Switching to OAD hasn’t all been smooth sailing though, says Leo. With the cows having to carry twice as much milk in their udders, not all were up to the task and had to be culled. Fortunately, udders are a heritable trait, so the Vollebregts select semen from premier sires whose female offspring are more likely to produce lower milk volume, high milk solids and to have good udders.
Picking up awards
On-farm improvements have been reward enough for the Vollebregts, but their farming practices have also earned them a number of awards in recent years. Leo and wife Rebecca were the supreme winners of the 2015 Greater Wellington Ballance Farm Environment Awards (BFEA). That year, they also received the Ballance Agri-Nutrients Soil Management Award, the Livestock Improvement Corporation (LIC) Dairy Farm Award and the PGG Wrightson Land and Life Award.
The BFEA judges described the Vollebregts as leaders in the dairy sector, "setting the bar for performance in all aspects of their business". The judges said the Vollebregts’ farm is efficient, well-structured and impeccably tidy, with excellent profitability that puts the operation in the top tier of dairy businesses.
Is OAD for everyone?
Leo says that OAD is something everyone should consider among all the other options.

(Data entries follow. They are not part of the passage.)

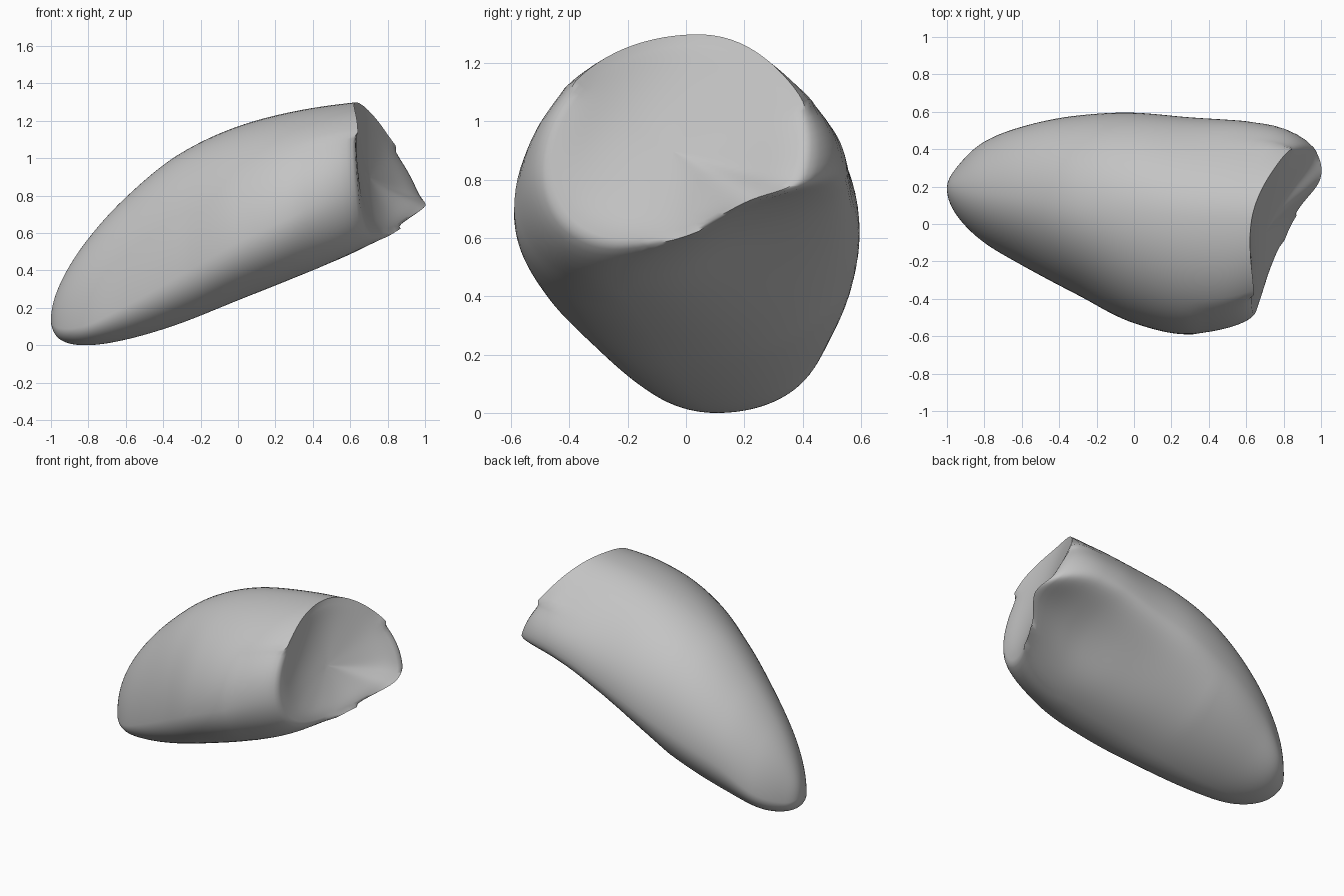
import bpy, bmesh, math
from mathutils import Vector

cube = bpy.data.objects.get("Cube")
if cube:
    bpy.data.objects.remove(cube, do_unlink=True)

SIDES, RINGS, CAP_RINGS = 96, 64, 22

# Stations along x: then (y, z) of the top, back, bottom and front extremes
STATIONS = [
    (-1, .19, .13, .19, .13, .19, .13, .19, .13),
    (-.95, .18, .33, .30, .12, .15, .03, .05, .09),
    (-.8, .16, .57, .44, .20, .10, 0, -.10, .11),
    (-.6, .14, .79, .52, .36, .05, .03, -.22, .21),
    (-.3, .1, 1.03, .58, .51, -.02, .12, -.38, .38),
    (0, .07, 1.17, .595, .63, -.1, .24, -.53, .55),
    (.3, .04, 1.25, .57, .73, -.18, .36, -.59, .69),
    (.6, .03, 1.295, .55, .82, -.24, .485, -.53, .82),
    (.8, .03, 1.31, .53, .84, -.13, .58, -.42, .84),
    (1.03, .05, 1.25, .39, .79, .05, .66, -.1, .85),
]
# How far the open end reaches in x, going round from the top over the back
RIM = [.63, .79, 1, 1.03, .79, .695, .66, .64]

KNOTS = [math.sqrt(row[0] + 1) for row in STATIONS]


def slope(i, column):
    """Weighted mean of the slopes on both sides of a station."""
    def secant(a):
        return (STATIONS[a + 1][column] - STATIONS[a][column]) / (KNOTS[a + 1] - KNOTS[a])
    if i == 0:
        return secant(0)
    if i == len(KNOTS) - 1:
        return secant(i - 1)
    h0, h1 = KNOTS[i] - KNOTS[i - 1], KNOTS[i + 1] - KNOTS[i]
    return (secant(i - 1) * h1 + secant(i) * h0) / (h0 + h1)


def hermite(p, q, m, n, t):
    return (p * (1 + 2 * t) * (1 - t) ** 2 + m * t * (1 - t) ** 2
            + q * t * t * (3 - 2 * t) + n * t * t * (t - 1))


def station(w):
    """Extremes of the section at x = w * w - 1."""
    i = 0
    while i < len(KNOTS) - 2 and w > KNOTS[i + 1]:
        i += 1
    h = KNOTS[i + 1] - KNOTS[i]
    t = (w - KNOTS[i]) / h
    return [hermite(STATIONS[i][c], STATIONS[i + 1][c],
                    slope(i, c) * h, slope(i + 1, c) * h, t)
            for c in range(1, 9)]


def rim_x(turn):
    n = len(RIM)
    i, t = int(turn * n), turn * n % 1
    a, b, c, d = (RIM[(i + k) % n] for k in (-1, 0, 1, 2))
    return hermite(b, c, (c - a) / 2, (d - b) / 2, t)


def body_point(turn, s):
    w = s * math.sqrt(rim_x(turn) + 1)
    x = w * w - 1
    e = station(w)
    quarter = int(turn * 4)
    angle = (turn * 4 - quarter) * math.pi / 2
    ca, sa = max(math.cos(angle), 0), max(math.sin(angle), 0)
    # Towards the open end the upper back flattens and the underside is grooved
    fade = min(max((x + .2) / 1, 0), 1)
    dent = (.07, .17, 0, 0)[quarter] * fade * math.sin(2 * angle) ** 2
    ca, sa = ca - dent, sa - dent
    (y0, z0), (y1, z1) = [(e[k], e[k + 1])
                          for k in (quarter * 2, (quarter * 2 + 2) % 8)]
    cy, cz = (y0, z1) if quarter % 2 == 0 else (y1, z0)
    return Vector((x, cy + (y0 - cy) * ca + (y1 - cy) * sa,
                   cz + (z0 - cz) * ca + (z1 - cz) * sa))


bm = bmesh.new()
turns = [i / SIDES for i in range(SIDES)]

# Tapered body from the tip to the rim
tip = bm.verts.new(body_point(0, 0))
rings = [[bm.verts.new(body_point(t, r / RINGS)) for t in turns]
         for r in range(1, RINGS + 1)]

# Hollow face that closes the open end: a leaning plane, bent to meet the rim
rim = [v.co.copy() for v in rings[-1]]
centre = sum(rim, Vector()) / SIDES


def hollow(p, k):
    q = centre.lerp(p, k)
    d = p - centre
    lean = .38 * d.y - .32 * d.z
    q.x = centre.x + lean * k + (d.x - lean) * k * k - .075 * (1 - k * k)
    return q


for r in range(1, CAP_RINGS):
    rings.append([bm.verts.new(hollow(p, 1 - r / CAP_RINGS)) for p in rim])
middle = bm.verts.new(hollow(centre, 0))

for i in range(SIDES):
    j = (i + 1) % SIDES
    bm.faces.new((tip, rings[0][i], rings[0][j]))
    for a, b in zip(rings, rings[1:]):
        bm.faces.new((a[i], b[i], b[j], a[j]))
    bm.faces.new((middle, rings[-1][j], rings[-1][i]))


def soften(first, last, start, end, steps):
    """Relax the rings first..last between two turns."""
    verts = [v for ring in rings[first:last]
             for v in ring[int(SIDES * start):int(SIDES * end)]]
    for step in range(steps):
        bmesh.ops.smooth_vert(bm, verts=verts, factor=.5,
                              use_axis_x=True, use_axis_y=True, use_axis_z=True)


# Round the rim over the back and the lower front, and even out the hollow
soften(RINGS - 7, RINGS + 7, .17, .46, 10)
soften(RINGS - 7, RINGS + 7, .5, .87, 12)
soften(RINGS + 1, len(rings), 0, 1, 20)
bmesh.ops.recalc_face_normals(bm, faces=bm.faces[:])

mesh = bpy.data.meshes.new("hollow_ended_body")
bm.to_mesh(mesh)
bm.free()
body = bpy.data.objects.new("hollow_ended_body", mesh)
bpy.context.collection.objects.link(body)

# Plain grey surface
grey = bpy.data.materials.new("plain_grey")
grey.use_nodes = True
colour = (.55, .55, .55, 1)
grey.diffuse_color = colour
grey.node_tree.nodes["Principled BSDF"].inputs["Base Color"].default_value = colour
mesh.materials.append(grey)

bpy.context.view_layer.objects.active = body
body.select_set(True)
bpy.ops.object.shade_smooth_by_angle(angle=math.radians(60))
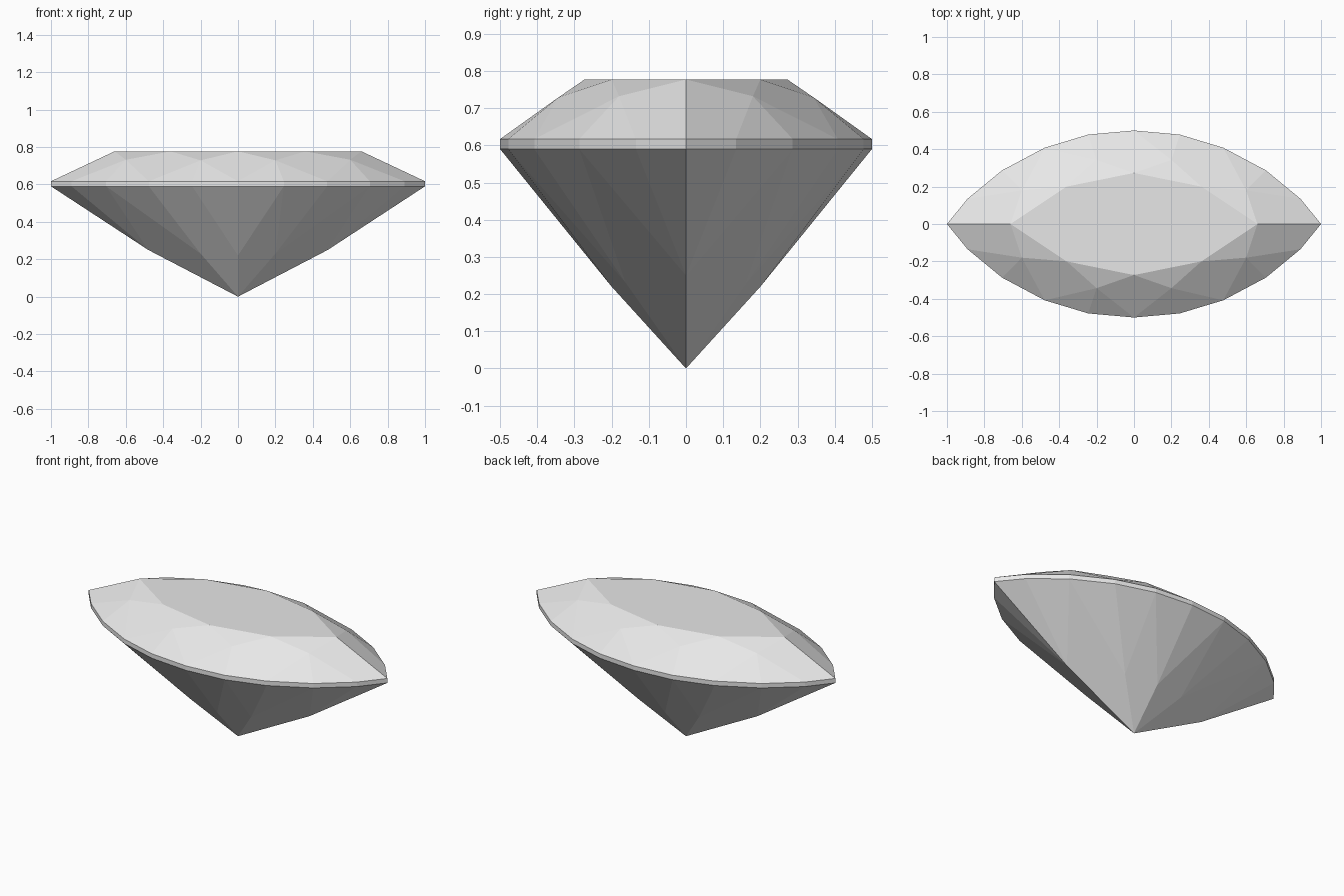
import bpy
import bmesh
from mathutils import Vector

cube = bpy.data.objects.get("Cube")
if cube:
    bpy.data.objects.remove(cube, do_unlink=True)

gem_grey = bpy.data.materials.new("pale_grey")
gem_grey.use_nodes = True
gem_grey.diffuse_color = (0.8, 0.8, 0.8, 1)
gem_grey.node_tree.nodes["Principled BSDF"].inputs["Base Color"].default_value = (0.8, 0.8, 0.8, 1)

TABLE_Z, TOP_Z, LOW_Z = 0.777, 0.617, 0.59
INSIDE = Vector((0, 0, 0.5))


def at_height(points, z):
    return [(x, y, z) for x, y in points]


def quarter_part(name, faces):
    """Build one quarter from facets, face them outward, mirror it in x and y."""
    bm = bmesh.new()
    for corners in faces:
        face = bm.faces.new([bm.verts.new(c) for c in corners])
        face.normal_update()
        if face.normal.dot(face.calc_center_median() - INSIDE) < 0:
            face.normal_flip()
    bmesh.ops.remove_doubles(bm, verts=bm.verts, dist=0.0005)
    mesh = bpy.data.meshes.new(name)
    bm.to_mesh(mesh)
    bm.free()
    mesh.materials.append(gem_grey)
    obj = bpy.data.objects.new(name, mesh)
    bpy.context.collection.objects.link(obj)
    mirror = obj.modifiers.new("quarters", "MIRROR")
    mirror.use_axis = (True, True, False)
    mirror.merge_threshold = 0.0005


# Girdle outline of one quarter, from the broad side to the pointed end
outline = [(0, 0.5), (0.245, 0.478), (0.477, 0.408), (0.705, 0.287), (0.89, 0.135), (1, 0)]
top = at_height(outline, TOP_Z)
low = at_height(outline, LOW_Z)

# Girdle band
quarter_part("girdle", [(low[i], low[i + 1], top[i + 1], top[i]) for i in range(5)])

# Crown: flat table, star facets, kites and upper girdle facets
centre, t_side, t_mid, t_end = at_height([(0, 0), (0, 0.273), (0.36, 0.2), (0.66, 0)], TABLE_Z)
c_side, c_end = (0.2, 0.343, 0.729), (0.6, 0.18, 0.732)
quarter_part("crown", [
    (centre, t_end, t_mid, t_side),
    (t_side, t_mid, c_side), (t_mid, t_end, c_end),
    (t_side, c_side, top[0]), (t_mid, c_side, top[2], c_end), (t_end, c_end, top[4], top[5]),
    (c_side, top[0], top[1]), (c_side, top[1], top[2]),
    (c_end, top[2], top[3]), (c_end, top[3], top[4]),
])

# Pavilion: long kites to the bottom point, lower girdle facets between them
tip = (0, 0, 0)
p_side, p_mid, p_end = (0, 0.2, 0.22), (0.2, 0.162, 0.23), (0.48, 0, 0.25)
quarter_part("pavilion", [
    (tip, p_side, low[1], p_mid), (tip, p_mid, low[3], p_end),
    (p_side, low[0], low[1]),
    (p_mid, low[1], low[2]), (p_mid, low[2], low[3]),
    (p_end, low[3], low[4]), (p_end, low[4], low[5]),
])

He says it’s an option that could work on most farms and recommends visiting a OAD farm.
“In my own case I disregarded the thought of OAD because of what various magazine articles said about the downsides. But once I’d visited the Turners I could see what was possible and I was able to get a picture in my head of how it would work for us, and I think that’s important. At the end of the day, you’re still converting your feed efficiently into milk.”
Should you be milking once a day?
The first question farmers ask about OAD is ‘how will it affect my production?’ Analysis of 300 fullseason OAD herds between 2007/08 and 2015/16 identified that the change in production was largely determined by what the herd was producing before OAD (see graph on right). Herds producing less than 300kg MS/cow had a smaller decrease in production than those producing more than 400kg MS/cow, with little change in stocking rate.
So if you’re under 300kg MS/cow, OAD is worth serious consideration. If you’re doing more, OAD is still an option but other farm system changes may be required.
Nationally, 39 percent of herds use OAD partseason or for part of the herd. The number of herds milking full-season OAD is about nine percent, despite nearly 20 percent of herds producing less than 300kg MS/cow. OAD represents a significant opportunity for these farms.
To learn more about milking intervals and to hear Leo talk about his farming operation, visit click here
Words: Christine Hartley Photos: John Slater
This article was originally published in Inside Dairy October 2018